Without including any pictures, write out all the entries exactly.

────────────────

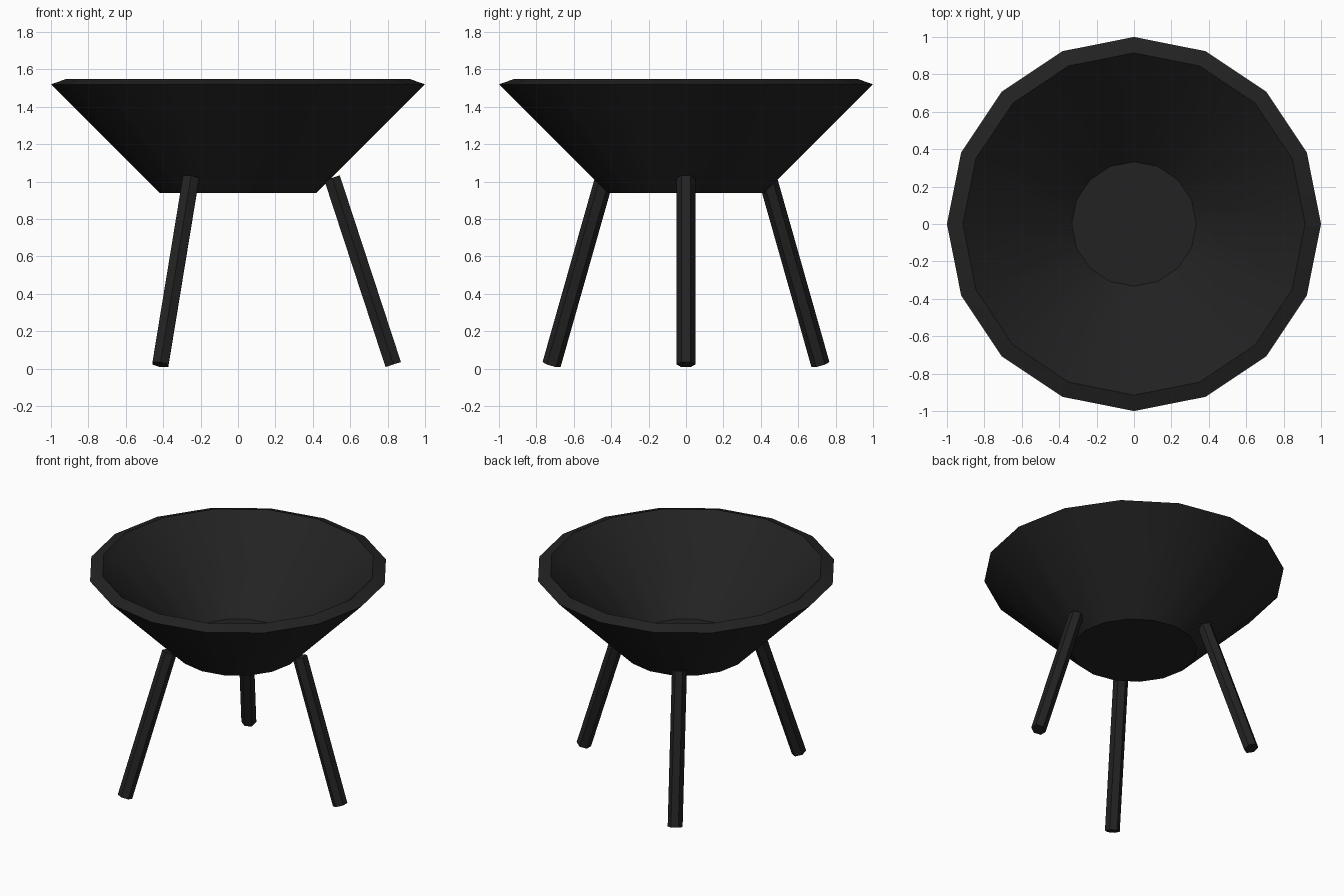
import bpy, bmesh
from math import radians, tau
from mathutils import Matrix, Vector

cube = bpy.data.objects.get("Cube")
if cube:
    bpy.data.objects.remove(cube)

# Dark cast metal used on every part
metal = bpy.data.materials.new("black_metal")
metal.use_nodes = True
colour = (0.016, 0.016, 0.016, 1)
metal.diffuse_color = colour
metal.node_tree.nodes["Principled BSDF"].inputs["Base Color"].default_value = colour


def finish(obj):
    obj.data.materials.append(metal)
    bpy.ops.object.select_all(action="DESELECT")
    obj.select_set(True)
    bpy.context.view_layer.objects.active = obj
    bpy.ops.object.shade_smooth_by_angle(angle=radians(30))


# Bowl: closed wall profile (radius, height) turned around the z axis
profile = [(0, 0.94), (0.42, 0.94), (1.0, 1.52), (0.915, 1.55), (0.333, 1.01), (0, 1.01)]
bm = bmesh.new()
points = [bm.verts.new((r, 0, z)) for r, z in profile]
edges = [bm.edges.new(pair) for pair in zip(points, points[1:])]
bmesh.ops.spin(bm, geom=points + edges, axis=(0, 0, 1), cent=(0, 0, 0),
               angle=tau, steps=16, use_merge=True)
bmesh.ops.remove_doubles(bm, verts=bm.verts, dist=0.0001)
bmesh.ops.recalc_face_normals(bm, faces=bm.faces)
mesh = bpy.data.meshes.new("bowl")
bm.to_mesh(mesh)
bm.free()
bowl = bpy.data.objects.new("bowl", mesh)
bpy.context.collection.objects.link(bowl)
finish(bowl)

# Legs: three splayed hexagonal bars
foot, top = Vector((0.83, 0, 0.022)), Vector((0.503, 0, 1.02))
axis = top - foot
lean = Matrix.Rotation(Vector((0, 0, 1)).angle(axis), 4, "Y").inverted()
for i, name in enumerate(("left_leg", "back_right_leg", "front_right_leg")):
    bpy.ops.mesh.primitive_cylinder_add(vertices=6, radius=0.05, depth=axis.length)
    leg = bpy.context.object
    leg.name = name
    leg.data.transform(Matrix.Rotation(i * tau / 3, 4, "Z")
                       @ Matrix.Translation((foot + top) / 2) @ lean)
    finish(leg)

────────────────

▶ [Exercise result]
import bpy, bmesh
from math import radians, tau
from mathutils import Matrix, Vector

cube = bpy.data.objects.get("Cube")
if cube:
    bpy.data.objects.remove(cube)

# Dark cast metal used on every part
metal = bpy.data.materials.new("black_metal")
metal.use_nodes = True
colour = (0.016, 0.016, 0.016, 1)
metal.diffuse_color = colour
metal.node_tree.nodes["Principled BSDF"].inputs["Base Color"].default_value = colour


def finish(obj):
    obj.data.materials.append(metal)
    bpy.ops.object.select_all(action="DESELECT")
    obj.select_set(True)
    bpy.context.view_layer.objects.active = obj
    bpy.ops.object.shade_smooth_by_angle(angle=radians(30))


# Bowl: closed wall profile (radius, height) turned around the z axis
profile = [(0, 0.94), (0.42, 0.94), (1.0, 1.52), (0.915, 1.55), (0.333, 1.01), (0, 1.01)]
bm = bmesh.new()
points = [bm.verts.new((r, 0, z)) for r, z in profile]
edges = [bm.edges.new(pair) for pair in zip(points, points[1:])]
bmesh.ops.spin(bm, geom=points + edges, axis=(0, 0, 1), cent=(0, 0, 0),
               angle=tau, steps=16, use_merge=True)
bmesh.ops.remove_doubles(bm, verts=bm.verts, dist=0.0001)
bmesh.ops.recalc_face_normals(bm, faces=bm.faces)
mesh = bpy.data.meshes.new("bowl")
bm.to_mesh(mesh)
bm.free()
bowl = bpy.data.objects.new("bowl", mesh)
bpy.context.collection.objects.link(bowl)
finish(bowl)

# Legs: three splayed hexagonal bars
foot, top = Vector((0.83, 0, 0.022)), Vector((0.503, 0, 1.02))
axis = top - foot
lean = Matrix.Rotation(Vector((0, 0, 1)).angle(axis), 4, "Y").inverted()
for i, name in enumerate(("left_leg", "back_right_leg", "front_right_leg")):
    bpy.ops.mesh.primitive_cylinder_add(vertices=6, radius=0.05, depth=axis.length)
    leg = bpy.context.object
    leg.name = name
    leg.data.transform(Matrix.Rotation(i * tau / 3, 4, "Z")
                       @ Matrix.Translation((foot + top) / 2) @ lean)
    finish(leg)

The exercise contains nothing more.